Katherine Keenan, Michael G. Kenward, Emily Grundy, David A. Leon

    Research output: Contribution to journalArticlepeer-review

    12 Citations (Scopus)

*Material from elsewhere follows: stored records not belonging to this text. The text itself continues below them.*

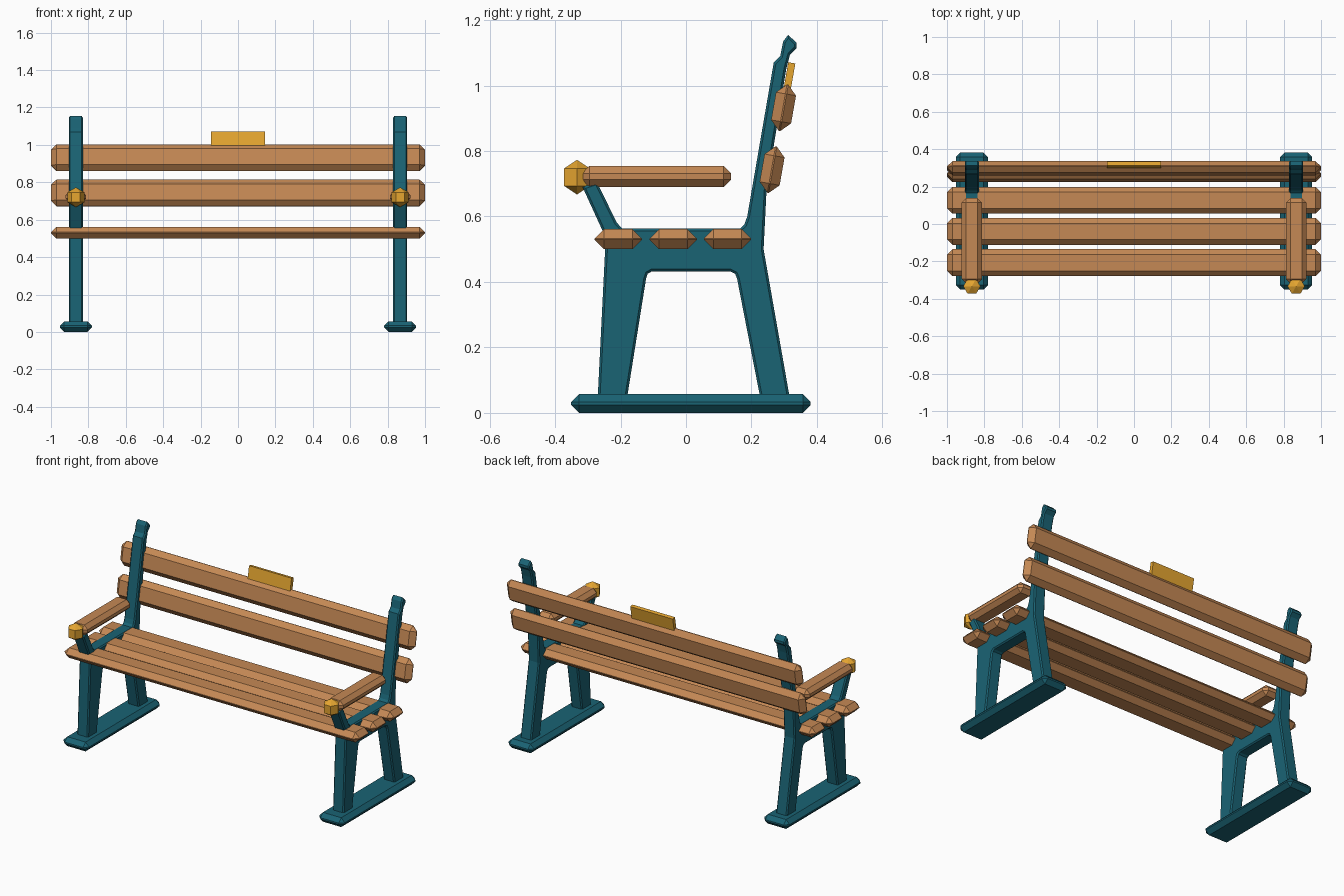
import bpy, bmesh, math
from mathutils import Matrix

if "Cube" in bpy.data.objects:
    bpy.data.objects.remove(bpy.data.objects["Cube"])


def material(name, rgb):
    m = bpy.data.materials.new(name)
    m.diffuse_color = (*rgb, 1)
    m.use_nodes = True
    m.node_tree.nodes["Principled BSDF"].inputs["Base Color"].default_value = m.diffuse_color
    return m


TEAL = material("teal_paint", (0.010, 0.125, 0.175))
WOOD = material("wood", (0.56, 0.25, 0.09))
GOLD = material("gold", (0.79, 0.38, 0.03))


def finish(bm, name, mat):
    bmesh.ops.recalc_face_normals(bm, faces=bm.faces)
    me = bpy.data.meshes.new(name)
    bm.to_mesh(me)
    bm.free()
    me.materials.append(mat)
    ob = bpy.data.objects.new(name, me)
    bpy.context.collection.objects.link(ob)
    return ob


def box(name, mat, size, loc, bevel=0.0, tilt=0.0):
    """Chamfered box, tilted about x."""
    bm = bmesh.new()
    bmesh.ops.create_cube(bm, size=1)
    bmesh.ops.scale(bm, vec=size, verts=bm.verts)
    if bevel:
        bmesh.ops.bevel(bm, geom=bm.edges[:], offset=bevel, segments=1,
                        affect='EDGES', profile=0.5)
    bm.transform(Matrix.Translation(loc) @ Matrix.Rotation(tilt, 4, 'X'))
    return finish(bm, name, mat)


# side frame outline (y, z): legs, seat rail, arm support and back post
FRAME = [(-0.27, 0.04), (-0.246, 0.52), (-0.252, 0.55), (-0.316, 0.69),
         (-0.272, 0.705), (-0.212, 0.582), (-0.195, 0.563),
         (0.165, 0.563), (0.178, 0.575), (0.187, 0.60),
         (0.268, 1.07), (0.288, 1.09), (0.297, 1.135), (0.312, 1.155),
         (0.338, 1.13), (0.338, 1.115), (0.318, 1.095), (0.306, 1.05),
         (0.246, 0.68), (0.237, 0.50), (0.318, 0.04),
         (0.228, 0.04), (0.156, 0.41), (0.15, 0.425), (0.135, 0.432),
         (-0.105, 0.432), (-0.117, 0.425), (-0.122, 0.41), (-0.181, 0.04)]


def side_frame(name, x, width=0.075):
    bm = bmesh.new()
    face = bm.faces.new([bm.verts.new((x - width / 2, y, z)) for y, z in FRAME])
    ext = bmesh.ops.extrude_face_region(bm, geom=[face])
    bmesh.ops.translate(bm, vec=(width, 0, 0),
                        verts=[v for v in ext['geom'] if isinstance(v, bmesh.types.BMVert)])
    # soften only the outlines of the two flat sides
    rims = [e for e in bm.edges if abs(e.verts[0].co.x - e.verts[1].co.x) < 1e-5]
    bmesh.ops.bevel(bm, geom=rims, offset=0.007, segments=1, affect='EDGES', profile=0.5)
    return finish(bm, name, TEAL)


# the two ends of the bench
for side, s in (("left", -1), ("right", 1)):
    x = s * 0.867
    side_frame(side + "_side_frame", x)
    box(side + "_foot", TEAL, (0.172, 0.732, 0.057), (x, 0.015, 0.0285), 0.024)
    box(side + "_armrest", WOOD, (0.108, 0.456, 0.065), (x, -0.09, 0.722), 0.023)
    # six-sided knob on the armrest front
    bm = bmesh.new()
    bmesh.ops.create_uvsphere(bm, u_segments=6, v_segments=3, radius=0.053)
    bm.transform(Matrix.Translation((x, -0.333, 0.72)) @ Matrix.Rotation(math.pi / 2, 4, 'Z'))
    finish(bm, side + "_armrest_knob", GOLD)

# seat slats
for i, y in enumerate((-0.207, -0.039, 0.127)):
    box(f"seat_slat_{i + 1}", WOOD, (2.0, 0.144, 0.062), (0, y, 0.531), 0.029)

# back slats and plaque share the lean of the posts
LEAN = math.radians(-10)
for i, (y, z) in enumerate(((0.263, 0.743), (0.298, 0.932))):
    box(f"back_slat_{i + 1}", WOOD, (2.0, 0.062, 0.144), (0, y, z), 0.029, LEAN)
box("plaque", GOLD, (0.288, 0.022, 0.10), (0, 0.3145, 1.02), 0, LEAN)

    Aims: The aim of the study was to explore associations between dimensions of alcohol use in married couples and subsequent divorce in Russia using longitudinal data.
    Methods: Follow-up data on 7157 married couples were extracted from 14 consecutive annual rounds (1994–2010) of the Russian Longitudinal Monitoring Survey, a national population-based panel study. Discrete-time hazard models were fitted to estimate the probability of divorce among married couples by drinking patterns reported in the previous survey wave.
    Results: In adjusted models, increased odds of divorce were associated with greater frequency of husband and wife drinking (test for trend P = 0.005, and P = 0.05, respectively), wife's binge drinking (P = 0.05) and husband's heavy vodka drinking (P = 0.005). Couples in whom the wife drank more frequently than the husband were more likely to divorce (OR 2.86, 95% CI 1.52–5.36), compared with other combinations of drinking. The association between drinking and divorce was stronger in regions outside Moscow or St. Petersburg. Conclusion: This study adds to the sparse literature on the topic and suggests that in Russia heavy and frequent drinking of both husbands and wives put couples at greater risk of future divorce, with some variation by region and aspect of alcohol use.
    Original languageEnglish
    Pages (from-to)737-742
    Number of pages6
    JournalAlcohol and Alcoholism
    Issue number6
    Early online date12 Jul 2013
    Publication statusPublished - Nov 2013


    • Alochol drinking
    • Russia
    • Divorce


    Dive into the research topics of 'Longitudinal prediction of divorce in Russia: the role of individual and couple drinking patterns'. Together they form a unique fingerprint.

    Cite this